> [WORK INSTRUCTION]:
The pictures get left out, but everything else in the listing below must be duplicated exactly.

> [GIVEN DATA]:
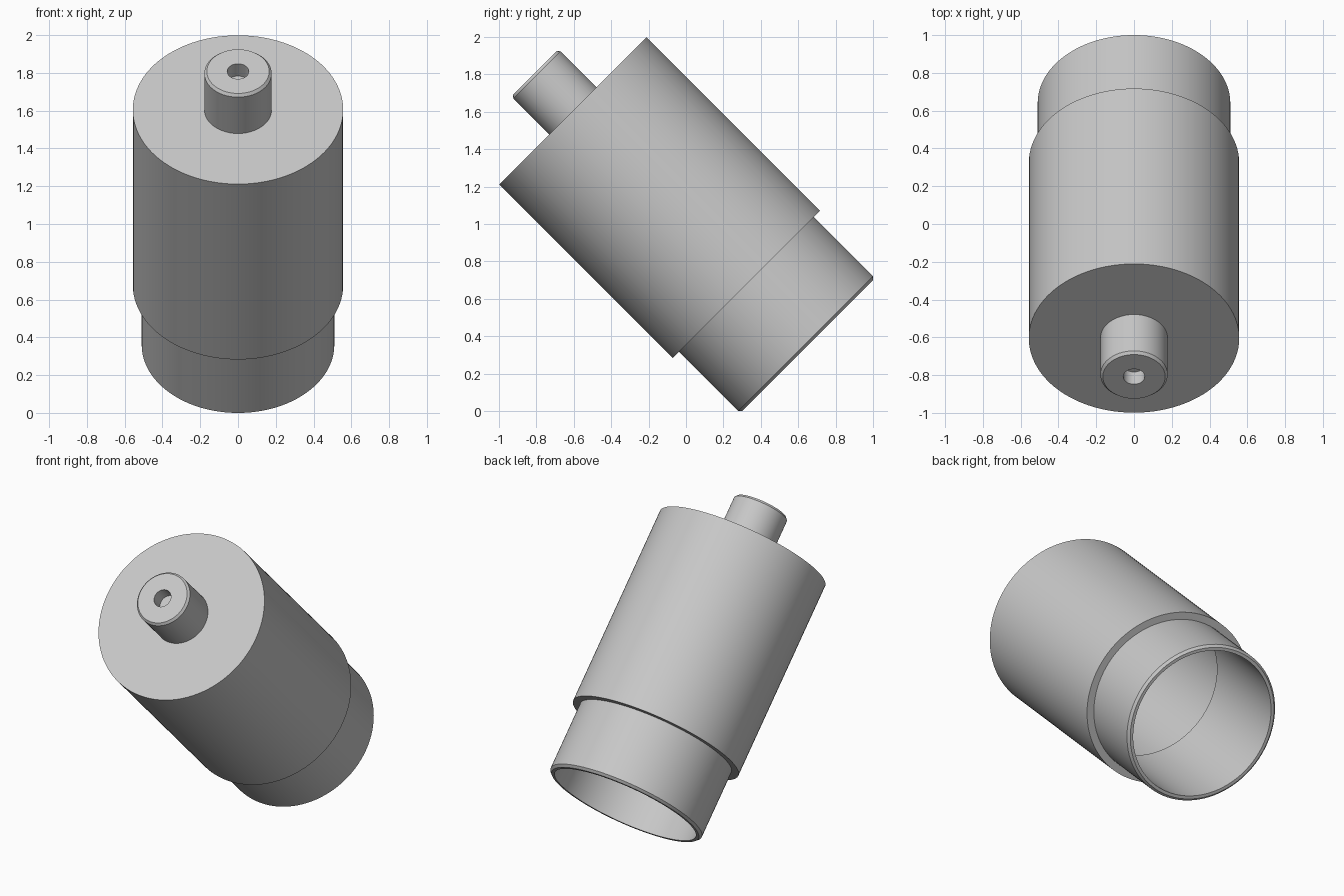
import bpy
import bmesh
import math
from mathutils import Matrix, Vector

if "Cube" in bpy.data.objects:
    bpy.data.objects.remove(bpy.data.objects["Cube"], do_unlink=True)

SEGMENTS = 96
# Local z is the canister axis, with its origin at the centre of the flat top
TILT = Matrix.Translation((0, -0.605, 1.605)) @ Matrix.Rotation(math.radians(45), 4, "X")

grey = bpy.data.materials.new("plain_grey")
grey.use_nodes = True
colour = (0.58, 0.58, 0.58, 1)
grey.diffuse_color = colour
grey.node_tree.nodes["Principled BSDF"].inputs["Base Color"].default_value = colour


def lathe(name, profile):
    """Revolve a (radius, height) outline around the tilted axis."""
    bm = bmesh.new()
    verts = [bm.verts.new((r, 0, h)) for r, h in profile]
    edges = [bm.edges.new(pair) for pair in zip(verts, verts[1:])]
    bmesh.ops.spin(bm, geom=verts + edges, cent=(0, 0, 0), axis=(0, 0, 1),
                   angle=math.tau, steps=SEGMENTS)
    bmesh.ops.remove_doubles(bm, verts=bm.verts, dist=0.0001)
    bmesh.ops.recalc_face_normals(bm, faces=bm.faces)
    bm.transform(TILT)
    mesh = bpy.data.meshes.new(name)
    bm.to_mesh(mesh)
    bm.free()
    mesh.materials.append(grey)
    obj = bpy.data.objects.new(name, mesh)
    bpy.context.collection.objects.link(obj)
    bpy.ops.object.select_all(action="DESELECT")
    obj.select_set(True)
    bpy.context.view_layer.objects.active = obj
    bpy.ops.object.shade_smooth_by_angle(angle=math.radians(25))
    return obj


# Hollow body: wide sleeve, shoulder, chamfered collar and stepped bore
lathe("canister_body", [
    (0, 0), (0.557, 0), (0.557, -1.313), (0.51, -1.313),
    (0.51, -1.76), (0.495, -1.775), (0.475, -1.775),
    (0.475, -1.045), (0.51, -1.045), (0.51, -0.045), (0, -0.045),
])

# Top nozzle with a chamfered rim and a small blind hole
lathe("top_nozzle", [
    (0, -0.02), (0.178, -0.02), (0.178, 0.272), (0.165, 0.287),
    (0.057, 0.287), (0.057, 0.195), (0, 0.195),
])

> [SOLUTION]:
import bpy
import bmesh
import math
from mathutils import Matrix, Vector

if "Cube" in bpy.data.objects:
    bpy.data.objects.remove(bpy.data.objects["Cube"], do_unlink=True)

SEGMENTS = 96
# Local z is the canister axis, with its origin at the centre of the flat top
TILT = Matrix.Translation((0, -0.605, 1.605)) @ Matrix.Rotation(math.radians(45), 4, "X")

grey = bpy.data.materials.new("plain_grey")
grey.use_nodes = True
colour = (0.58, 0.58, 0.58, 1)
grey.diffuse_color = colour
grey.node_tree.nodes["Principled BSDF"].inputs["Base Color"].default_value = colour


def lathe(name, profile):
    """Revolve a (radius, height) outline around the tilted axis."""
    bm = bmesh.new()
    verts = [bm.verts.new((r, 0, h)) for r, h in profile]
    edges = [bm.edges.new(pair) for pair in zip(verts, verts[1:])]
    bmesh.ops.spin(bm, geom=verts + edges, cent=(0, 0, 0), axis=(0, 0, 1),
                   angle=math.tau, steps=SEGMENTS)
    bmesh.ops.remove_doubles(bm, verts=bm.verts, dist=0.0001)
    bmesh.ops.recalc_face_normals(bm, faces=bm.faces)
    bm.transform(TILT)
    mesh = bpy.data.meshes.new(name)
    bm.to_mesh(mesh)
    bm.free()
    mesh.materials.append(grey)
    obj = bpy.data.objects.new(name, mesh)
    bpy.context.collection.objects.link(obj)
    bpy.ops.object.select_all(action="DESELECT")
    obj.select_set(True)
    bpy.context.view_layer.objects.active = obj
    bpy.ops.object.shade_smooth_by_angle(angle=math.radians(25))
    return obj


# Hollow body: wide sleeve, shoulder, chamfered collar and stepped bore
lathe("canister_body", [
    (0, 0), (0.557, 0), (0.557, -1.313), (0.51, -1.313),
    (0.51, -1.76), (0.495, -1.775), (0.475, -1.775),
    (0.475, -1.045), (0.51, -1.045), (0.51, -0.045), (0, -0.045),
])

# Top nozzle with a chamfered rim and a small blind hole
lathe("top_nozzle", [
    (0, -0.02), (0.178, -0.02), (0.178, 0.272), (0.165, 0.287),
    (0.057, 0.287), (0.057, 0.195), (0, 0.195),
])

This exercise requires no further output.